Unfortunately, there are too many variables here for this to be very meaningful. If you could equip both machines with the same amount of RAM, and the same type of disks, the results might be more interesting.

The best (informal) benchmark that I have found is to run the <A HREF="http://www.distributed.net">distributed.net</A> client with the "-benchmark" flag. It has pretty low memory usage, making the amount of RAM largely irrelevant, and disk I/O is almost zero, so you basically just get a floating point/integer benchmark. (still highly unscientific, of course).

Stats:
PIII, 1Ghz w/ RedHat 7.0: 2.8 million keys/sec.
HP 5 cpu K-class @ 200 Mhz w/ HP-UX 11.00: 2.1 million keys/sec
My old HP C110 workstation, running at 120Mhz w/ HP-UX 11.00: 205,000 keys/sec.

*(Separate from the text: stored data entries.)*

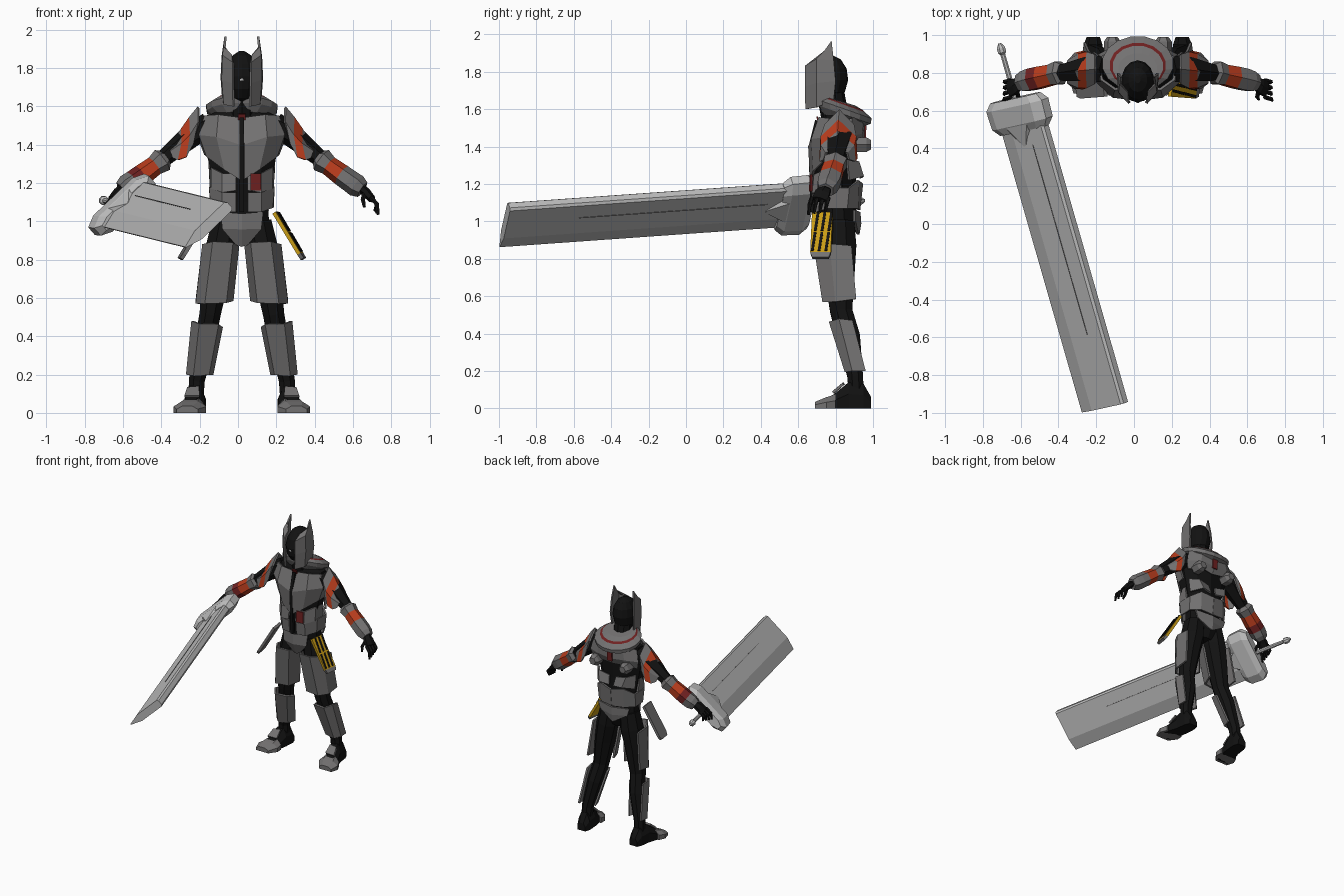
import bpy, bmesh, math
from mathutils import Vector

X0 = 0.02  # body centre line


def material(name, r, g, b):
    m = bpy.data.materials.new(name)
    m.diffuse_color = (r, g, b, 1)
    return m


GREY = material("armour_grey", .17, .165, .165)
BLACK = material("suit_black", .006, .006, .006)
ORANGE = material("orange", .48, .045, .012)
RED = material("dark_red", .16, .015, .015)
YELLOW = material("yellow", .58, .33, .008)
STEEL = material("blade_steel", .52, .52, .52)
WHITE = material("light_white", .9, .9, .9)


def build(name, rings, mats, s=1, closed=True, thick=0, x0=X0):
    """Skin rows of points; closed rows get caps, open rows become plates."""
    mats = mats if isinstance(mats, list) else [mats] * (len(rings) - 1)
    slots = list(dict.fromkeys(mats))
    bm = bmesh.new()
    rows = [[bm.verts.new((x0 + s * p[0], p[1], p[2])) for p in r] for r in rings]
    n = len(rings[0])
    for k in range(len(rows) - 1):
        for i in range(n if closed else n - 1):
            j = (i + 1) % n
            f = bm.faces.new((rows[k][i], rows[k][j], rows[k + 1][j], rows[k + 1][i]))
            f.material_index = slots.index(mats[k])
    if closed:
        bm.faces.new(rows[0])
        bm.faces.new(rows[-1]).material_index = slots.index(mats[-1])
    bmesh.ops.recalc_face_normals(bm, faces=bm.faces)
    me = bpy.data.meshes.new(name)
    bm.to_mesh(me)
    bm.free()
    for m in slots:
        me.materials.append(m)
    ob = bpy.data.objects.new(name, me)
    bpy.context.collection.objects.link(ob)
    if thick:
        mod = ob.modifiers.new("thickness", 'SOLIDIFY')
        mod.thickness = thick
        mod.offset = 0
    return ob


def tube(name, path, mats, s=1, n=6, x0=X0):
    """Path of (x, y, z, radius along y, radius across)."""
    rings = []
    for k, (x, y, z, ra, rb) in enumerate(path):
        a, b = path[max(k - 1, 0)], path[min(k + 1, len(path) - 1)]
        d = (Vector(b[:3]) - Vector(a[:3])).normalized()
        ref = Vector((0, 1, 0)) if abs(d.y) < .8 else Vector((0, 0, 1))
        v = (ref - d * ref.dot(d)).normalized()
        w = d.cross(v)
        rings.append([Vector((x, y, z)) + v * ra * math.cos(t) + w * rb * math.sin(t)
                      for t in [2 * math.pi * (i + .5) / n for i in range(n)]])
    return build(name, rings, mats, s, x0=x0)


def ellipse(cy, z, rx, ry, tilt=0, n=16):
    ts = [2 * math.pi * (i + .5) / n for i in range(n)]
    return [(rx * math.cos(t), cy + ry * math.sin(t), z - tilt * ry * math.sin(t)) for t in ts]


# Undersuit torso, neck and head
build("torso", [ellipse(.82, .88, .07, .06, n=10), ellipse(.82, .96, .15, .095, n=10),
                ellipse(.81, 1.1, .145, .10, n=10), ellipse(.795, 1.28, .175, .115, n=10),
                ellipse(.80, 1.44, .215, .115, n=10), ellipse(.82, 1.55, .19, .09, n=10),
                ellipse(.82, 1.59, .10, .07, n=10)], BLACK)
build("neck", [ellipse(.80, 1.54, .075, .075, n=10), ellipse(.77, 1.70, .07, .075, n=10)], BLACK)
build("head", [ellipse(.755 + .01 * math.sin(a), 1.755 + .135 * math.sin(a), .088 * math.cos(a), .112 * math.cos(a), n=14)
               for a in [math.radians(d) for d in (-80, -55, -28, 0, 28, 55, 80)]], BLACK)
build("face_light", [ellipse(.646, 1.735, .012, .006, n=6), ellipse(.646, 1.745, .006, .006, n=6)], WHITE)

# Tilted collar with a red band
build("collar", [ellipse(.82, 1.645, .105, .085, .3), ellipse(.835, 1.635, .135, .11, .35),
                 ellipse(.84, 1.625, .15, .12, .35), ellipse(.85, 1.60, .19, .145, .35),
                 ellipse(.85, 1.57, .185, .14, .35), ellipse(.84, 1.54, .14, .11, .3)],
      [GREY, RED, GREY, GREY, GREY])
build("throat_red_plate", [[(-.02, .70, 1.56), (.02, .70, 1.56)], [(-.02, .715, 1.52), (.02, .715, 1.52)]],
      RED, closed=False, thick=.009)
build("back_red_plate", [[(-.022, .962, 1.55), (.022, .962, 1.55)], [(-.022, .957, 1.44), (.022, .957, 1.44)]],
      RED, closed=False, thick=.009)
build("abdomen_red_plate", [[(.045, .664, 1.25), (.10, .672, 1.25)], [(.045, .663, 1.16), (.10, .672, 1.16)]],
      RED, closed=False, thick=.009)
build("chest_seam", [[(-.012, .70, 1.54), (.012, .70, 1.54)], [(-.012, .665, 1.40), (.012, .665, 1.40)],
                     [(-.012, .675, 1.05), (.012, .675, 1.05)]], BLACK, closed=False, thick=.02)

# Waist guard plates
build("groin_plate", [[(-.11, .72, 1.05), (0, .69, 1.04), (.11, .72, 1.05)],
                      [(-.10, .715, .96), (0, .69, .96), (.10, .715, .96)],
                      [(-.03, .735, .88), (0, .73, .87), (.03, .735, .88)]], GREY, closed=False, thick=.015)
build("rear_plate", [[(-.14, .90, 1.06), (0, .925, 1.05), (.14, .90, 1.06)],
                     [(-.12, .90, 1.0), (0, .93, .99), (.12, .90, 1.0)],
                     [(-.02, .915, .94), (0, .92, .93), (.02, .915, .94)]], GREY, closed=False, thick=.015)

for s, side in ((1, "left"), (-1, "right")):
    def plate(name, rows, mats=GREY, thick=.014):
        return build(side + "_" + name, rows, mats, s, False, thick)

    def limb(name, path, mats=BLACK, n=6):
        return tube(side + "_" + name, path, mats, s, n)

    # Helmet cheek with tall ear
    plate("helmet_cheek", [[(.042, .642, 1.60), (.09, .70, 1.61), (.098, .79, 1.65)],
                           [(.045, .640, 1.72), (.10, .70, 1.74), (.105, .80, 1.75)],
                           [(.046, .640, 1.83), (.097, .70, 1.865), (.10, .79, 1.86)],
                           [(.052, .70, 1.865), (.09, .74, 1.91), (.085, .778, 1.965)]], thick=.012)
    # Chest, abdomen and back plates
    plate("chest_plate", [[(.012, .72, 1.54), (.12, .715, 1.555), (.19, .765, 1.55), (.20, .82, 1.53)],
                          [(.012, .66, 1.40), (.13, .675, 1.44), (.218, .755, 1.45), (.225, .82, 1.44)],
                          [(.012, .67, 1.22), (.09, .685, 1.27), (.18, .755, 1.34), (.19, .82, 1.35)]])
    plate("upper_abdomen", [[(.03, .685, 1.25), (.10, .69, 1.25), (.155, .75, 1.28), (.165, .82, 1.28)],
                            [(.03, .672, 1.16), (.10, .68, 1.15), (.155, .74, 1.17), (.16, .83, 1.17)]])
    plate("waist_band", [[(.03, .68, 1.15), (.10, .69, 1.15), (.165, .755, 1.18), (.165, .87, 1.18), (.10, .92, 1.22), (0, .94, 1.20)],
                         [(.03, .69, 1.05), (.10, .70, 1.05), (.155, .76, 1.07), (.16, .86, 1.07), (.10, .915, 1.07), (0, .925, 1.06)]])
    plate("back_plate", [[(0, .95, 1.57), (.10, .935, 1.57), (.19, .88, 1.55)],
                         [(0, .95, 1.46), (.12, .94, 1.47), (.21, .89, 1.46)],
                         [(0, .92, 1.41), (.09, .925, 1.42), (.20, .88, 1.40)]])
    plate("lower_back_plate", [[(.03, .915, 1.30), (.12, .92, 1.32), (.17, .86, 1.33)],
                               [(.02, .935, 1.23), (.10, .945, 1.24), (.165, .87, 1.22)]])
    limb("back_thruster", [(.135, .90, 1.41, .045, .045), (.135, .965, 1.41, .045, .045),
                           (.135, .99, 1.41, .028, .028)], GREY)

    # Arm suit, peaked shoulder guard and forearm armour
    limb("arm", [(.17, .82, 1.50, .08, .07), (.26, .82, 1.45, .075, .062), (.40, .80, 1.335, .048, .045),
                 (.50, .78, 1.26, .05, .045), (.63, .745, 1.165, .035, .03)])

    def arch(u, z, du, yf, ym, dz1, dz2):
        c = .82 - (u - .22) * .1
        half = [(u, c - ym, z - dz1), (u + du, c - yf, z - dz2)]
        return ([half[1], half[0], (u, c, z)] +
                [(x, 2 * c - y, h) for x, y, h in half])
    plate("shoulder_guard", [arch(.225, 1.595, .03, .085, .075, .08, .19), arch(.27, 1.54, .02, .095, .09, .09, .205),
                             arch(.312, 1.48, .02, .09, .085, .075, .16), arch(.37, 1.385, -.012, .065, .055, .02, .055)],
          [GREY, ORANGE, GREY])
    band = RED if s < 0 else GREY
    limb("forearm_armour", [(.395, .803, 1.335, .05, .04), (.415, .80, 1.32, .07, .065), (.455, .79, 1.29, .062, .052),
                            (.52, .775, 1.242, .066, .057), (.565, .765, 1.21, .066, .058),
                            (.60, .755, 1.185, .06, .06), (.63, .747, 1.165, .045, .045)],
         [GREY, GREY, ORANGE, band, GREY, GREY])
    limb("palm", [(.62, .75, 1.175, .03, .025), (.65, .73, 1.15, .046, .024), (.68, .715, 1.115, .048, .02)])
    for i in range(4):
        y = .67 + .03 * i
        limb("finger_%d" % (i + 1), [(.672, y + .002, 1.125, .012, .012), (.705, y - .008, 1.09, .012, .012),
                                     (.712 - .006 * i, y - .015, 1.035 + .006 * i, .008, .008)], n=5)
    limb("thumb", [(.64, .71, 1.15, .013, .013), (.632, .675, 1.11, .012, .012), (.64, .66, 1.075, .008, .008)], n=5)

    # Leg suit, thigh and shin shells
    limb("leg", [(.085, .82, 1.0, .085, .075), (.105, .82, .87, .098, .088), (.135, .82, .72, .088, .078),
                 (.165, .83, .52, .064, .06), (.19, .87, .38, .066, .058), (.235, .905, .17, .045, .045),
                 (.24, .91, .06, .045, .042)], n=8)
    plate("thigh_armour", [[(.02, .80, .87), (.05, .70, .89), (.15, .685, .895), (.20, .77, .88), (.20, .885, .87)],
                           [(.05, .84, .585), (.085, .745, .575), (.19, .735, .57), (.235, .80, .57), (.235, .91, .585)]])
    plate("shin_armour", [[(.105, .85, .45), (.125, .78, .465), (.22, .77, .465), (.257, .82, .48), (.25, .89, .47)],
                          [(.155, .93, .20), (.175, .865, .20), (.25, .855, .195), (.285, .89, .20), (.28, .96, .20)]])

    # Boot and toe cap
    def sole(y, u, hw, h):
        return [(u - hw, y, 0), (u + hw, y, 0), (u + hw, y, h * .55), (u + hw * .5, y, h), (u - hw * .5, y, h), (u - hw, y, h * .55)]
    build(side + "_boot", [sole(.99, .235, .035, .06), sole(.95, .237, .05, .13), sole(.87, .245, .053, .14),
                           sole(.79, .265, .06, .075), sole(.71, .28, .05, .035)], BLACK, s)
    build(side + "_toe_cap", [sole(.80, .262, .072, .075), sole(.75, .272, .085, .06), sole(.69, .285, .055, .035)], GREY, s)
    plate("instep_plate", [[(.225, .845, .135), (.285, .84, .13)], [(.22, .79, .085), (.30, .785, .085)]])

    # Hanging hip plate, striped on the left
    def hip(a, b, off=0):  # a across, b down
        return (.168 + .13 * b + .015 * a + off, .675 + .11 * a - .01 * b, 1.045 - .215 * b + off * .7)
    plate("hip_plate", [[hip(0, 0), hip(1, 0)], [hip(0, 1), hip(1, 1)], [hip(.1, 1.12), hip(.9, 1.12)]],
          [YELLOW if s > 0 else GREY, GREY], thick=.02)
    if s > 0:
        for i in range(3):
            a = .02 + .33 * i
            for k, (b0, b1) in enumerate(((.02, .48), (.52, .98))):
                t = a + (.1 if k == 0 else 0)
                plate("hip_stripe_%d_%d" % (i, k), [[hip(t + .1, b0, .011), hip(t + .23, b0, .011)],
                                                    [hip(t, b1, .011), hip(t + .13, b1, .011)]], BLACK, .004)

# Great sword, laid out in its own frame: d along, w across, t through
O = Vector((-.585, .515, 1.08))
D = Vector((.426, -1.485, -.105)).normalized()
W = Vector((.233, .042, .22))
W = (W - D * W.dot(D)).normalized()
T = D.cross(W)


def sword_ring(d, section):
    return [O + D * d + W * w + T * t for w, t in section]


def block(w, t):
    return [(-w, -t * .5), (-w, t * .5), (-w * .7, t), (w * .7, t), (w, t * .5), (w, -t * .5), (w * .7, -t), (-w * .7, -t)]


blade = [(-.162, .003), (-.065, .03), (.15, .03), (.162, .018), (.162, -.018), (.15, -.03), (-.065, -.03), (-.162, -.003)]
build("sword_blade", [sword_ring(-.05, blade), sword_ring(1.55, blade)], STEEL, x0=0)
build("sword_guard", [sword_ring(-.16, block(.17, .035)), sword_ring(-.12, block(.205, .055)),
                      sword_ring(-.02, block(.20, .055)), sword_ring(.02, block(.165, .034))], STEEL, x0=0)
build("sword_guard_point", [sword_ring(-.03, block(.12, .055)), sword_ring(.10, block(.01, .032))], STEEL, x0=0)
for sgn in (1, -1):
    build("blade_groove", [[O + D * d + W * w + T * sgn * .031 for w in (.055, .059)] for d in (.1, 1.15)],
          GREY, closed=False, thick=.003, x0=0)
tube("sword_handle", [(*(O + D * d), r, r) for d, r in
                      ((-.15, .016), (-.40, .014), (-.41, .024), (-.435, .024), (-.46, .008))], STEEL, n=8, x0=0)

Original Pentium @ 133Mhz w/ Slackware: 189,000 keys/sec